EXERCISE INSTRUCTIONS: Once the line with "bsdf = next(n" is found in the entries below, print it and each following line exactly, stopping after the line with "SEAT_BOTTOM, SEAT_TOP = 1.032, 1.075"; print nothing else.

* * *

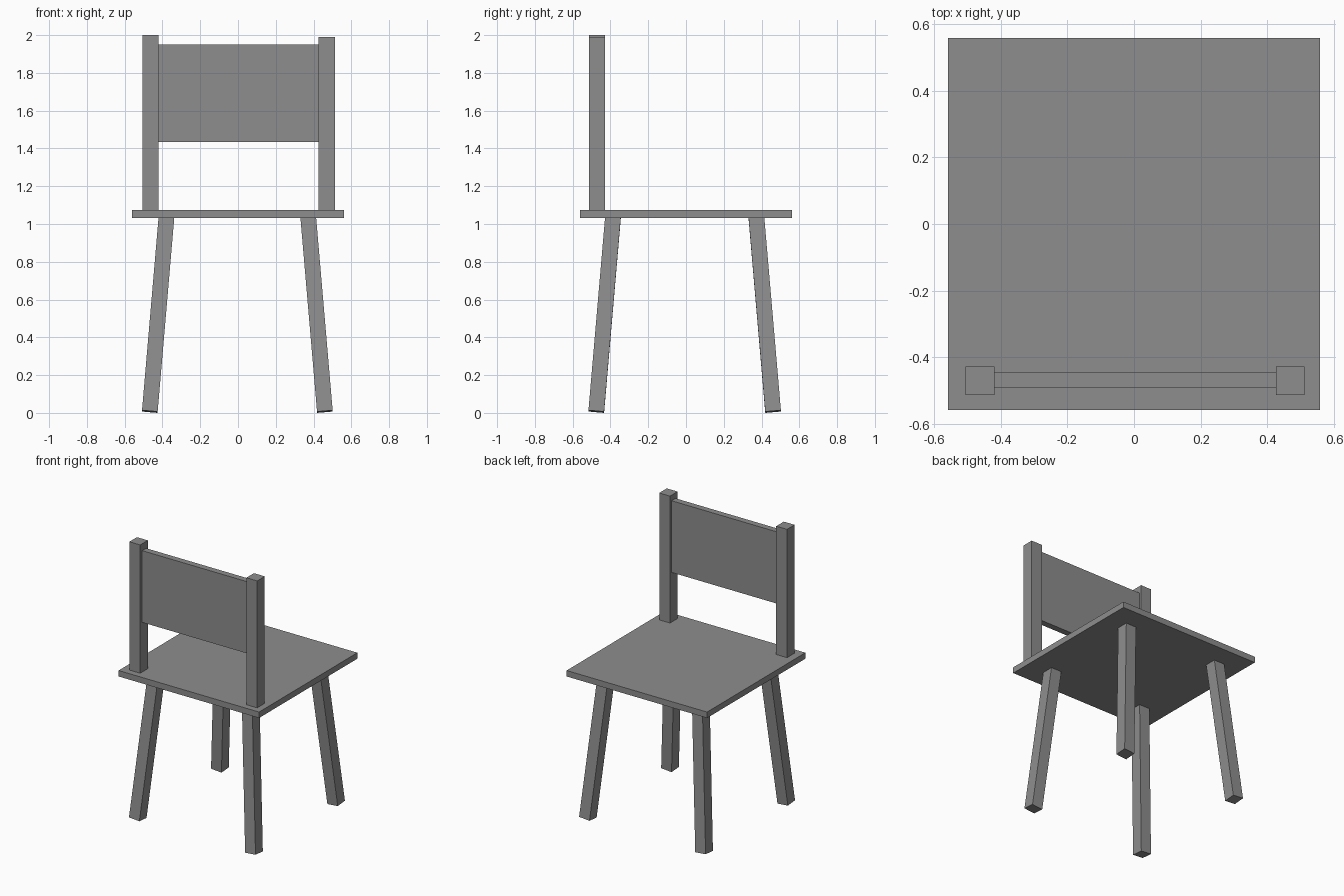
import bpy
from math import radians, tan
from mathutils import Vector, Euler

default = bpy.data.objects.get("Cube")
if default:
    bpy.data.objects.remove(default, do_unlink=True)

grey = bpy.data.materials.new("plain grey")
grey.use_nodes = True
colour = (0.27, 0.27, 0.27, 1)
grey.diffuse_color = colour
bsdf = next(n for n in grey.node_tree.nodes if n.type == "BSDF_PRINCIPLED")
bsdf.inputs["Base Color"].default_value = colour


def box(name, low, high):
    """Axis-aligned box between two corners."""
    low, high = Vector(low), Vector(high)
    bpy.ops.mesh.primitive_cube_add(size=1, location=(low + high) / 2)
    obj = bpy.context.object
    obj.name = name
    obj.scale = high - low
    bpy.ops.object.transform_apply(location=False, rotation=False, scale=True)
    obj.data.materials.append(grey)
    return obj


# Seat and backrest
SEAT_BOTTOM, SEAT_TOP = 1.032, 1.075
box("seat", (-0.56, -0.56, SEAT_BOTTOM), (0.56, 0.56, SEAT_TOP))
box("right_back_post", (-0.506, -0.514, 1.04), (-0.42, -0.428, 2.0))
box("left_back_post", (0.427, -0.514, 1.04), (0.513, -0.428, 1.99))
box("back_panel", (-0.43, -0.491, 1.433), (0.437, -0.446, 1.95))

# Square legs, splayed outwards on both axes
WIDTH, LENGTH, SPLAY = 0.083, 1.04, radians(4.9)
for side, sx, foot_x in (("right", -1, -0.467), ("left", 1, 0.46)):
    for end, sy, foot_y in (("front", -1, -0.475), ("back", 1, 0.461)):
        turn = Euler((sy * SPLAY, -sx * SPLAY, 0))
        leg = box(f"{end}_{side}_leg", (-WIDTH / 2, -WIDTH / 2, 0),
                  (WIDTH / 2, WIDTH / 2, LENGTH))
        foot = Vector((foot_x, foot_y, WIDTH * tan(SPLAY)))
        leg.rotation_euler = turn
        leg.location = foot + turn.to_matrix() @ Vector((0, 0, LENGTH / 2))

* * *

ANSWER TO THE PROBLEM:
bsdf = next(n for n in grey.node_tree.nodes if n.type == "BSDF_PRINCIPLED")
bsdf.inputs["Base Color"].default_value = colour


def box(name, low, high):
    """Axis-aligned box between two corners."""
    low, high = Vector(low), Vector(high)
    bpy.ops.mesh.primitive_cube_add(size=1, location=(low + high) / 2)
    obj = bpy.context.object
    obj.name = name
    obj.scale = high - low
    bpy.ops.object.transform_apply(location=False, rotation=False, scale=True)
    obj.data.materials.append(grey)
    return obj


# Seat and backrest
SEAT_BOTTOM, SEAT_TOP = 1.032, 1.075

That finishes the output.